Works Cited

        Cho, H.I. (1988). The Complete Black Belt Hyung W.T.F. Hee Il Cho: Los Angeles, CA.

        Morgan, F.E. (1992). Living The Martial Way. Barricade Books, Inc.: Fort Lee, NJ.

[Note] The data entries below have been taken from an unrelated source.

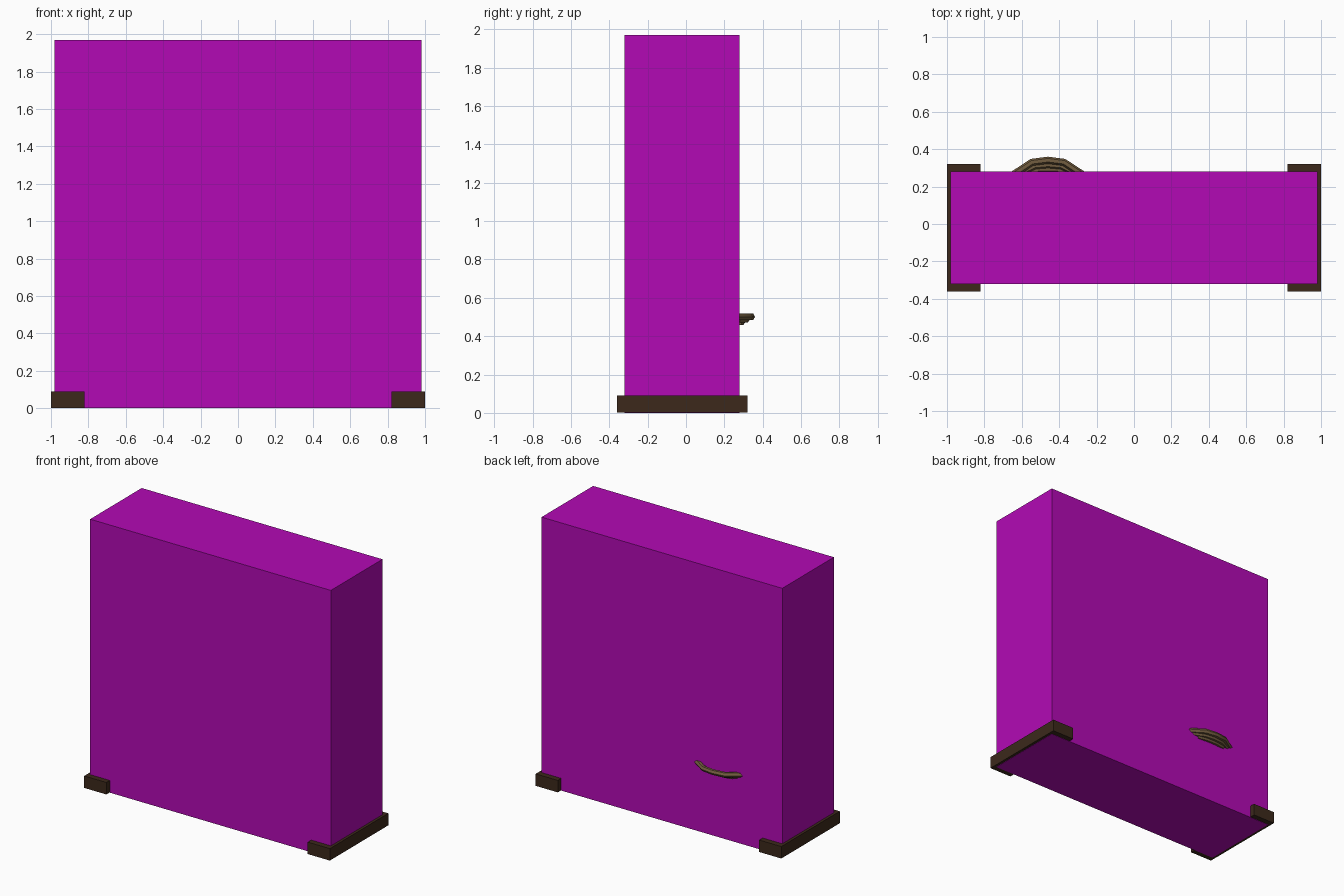
import bpy, math
from mathutils import Vector

if "Cube" in bpy.data.objects:
    bpy.data.objects.remove(bpy.data.objects["Cube"])


def material(name, color):
    m = bpy.data.materials.new(name)
    m.diffuse_color = (*color, 1)
    m.use_nodes = True
    m.node_tree.nodes["Principled BSDF"].inputs["Base Color"].default_value = m.diffuse_color
    return m


MAGENTA = material("magenta", (0.45, 0.003, 0.46))
DARK = material("dark_wood", (0.045, 0.022, 0.011))
TAN = material("rope_tan", (0.17, 0.11, 0.05))


def box(name, lo, hi, mat):
    lo, hi = Vector(lo), Vector(hi)
    bpy.ops.mesh.primitive_cube_add(size=1, location=(lo + hi) / 2)
    o = bpy.context.object
    o.name = name
    o.scale = hi - lo
    bpy.ops.object.transform_apply(location=False, rotation=False, scale=True)
    o.data.materials.append(mat)
    return o


# Main cabinet body
box("cabinet_body", (-0.98, -0.32, 0), (0.98, 0.28, 1.97), MAGENTA)

for side, s in (("left", -1), ("right", 1)):
    def sided(name, x0, x1, ya, yb, za, zb):
        a, b = sorted((s * x0, s * x1))
        box(side + "_" + name, (a, ya, za), (b, yb, zb), DARK)

    # Skid running front to back, just clear of the body's underside
    sided("skid", 0.82, 1.0, -0.36, 0.32, 0.002, 0.09)
    # Battens and side plates set almost flush in the body
    sided("top_batten", 0.85, 0.97, -0.25, 0.21, 1.90, 1.9696)
    sided("upper_plate", 0.94, 0.9796, -0.09, 0.03, 1.74, 1.89)
    sided("lower_plate", 0.94, 0.9796, -0.07, 0.0, 0.74, 0.82)


# Rope handle on the back: nested strands, each lower one smaller
def strand(name, half, reach, z, radius):
    curve = bpy.data.curves.new(name, 'CURVE')
    curve.dimensions = '3D'
    curve.bevel_depth = radius
    curve.bevel_resolution = 1
    curve.use_fill_caps = True
    path = [(-1.15, -0.3), (-0.92, 0.1), (-0.52, 0.82), (0, 1),
            (0.52, 0.82), (0.92, 0.1), (1.15, -0.3)]
    sp = curve.splines.new('POLY')
    sp.points.add(len(path) - 1)
    for p, (u, v) in zip(sp.points, path):
        p.co = (-0.46 + u * half, 0.28 + v * reach, z, 1)
    o = bpy.data.objects.new(name, curve)
    bpy.context.collection.objects.link(o)
    curve.materials.append(TAN)
    bpy.context.view_layer.objects.active = o
    bpy.ops.object.select_all(action='DESELECT')
    o.select_set(True)
    bpy.ops.object.convert(target='MESH')
    bpy.ops.object.shade_smooth_by_angle(angle=math.radians(50))


strand("handle_strand_top", 0.165, 0.061, 0.501, 0.019)
strand("handle_strand_middle", 0.135, 0.035, 0.485, 0.016)
strand("handle_strand_bottom", 0.10, 0.012, 0.471, 0.015)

        Sheridan, S. (2010). A Fighter’s Mind. Atlantic Monthly Press: New York, NY.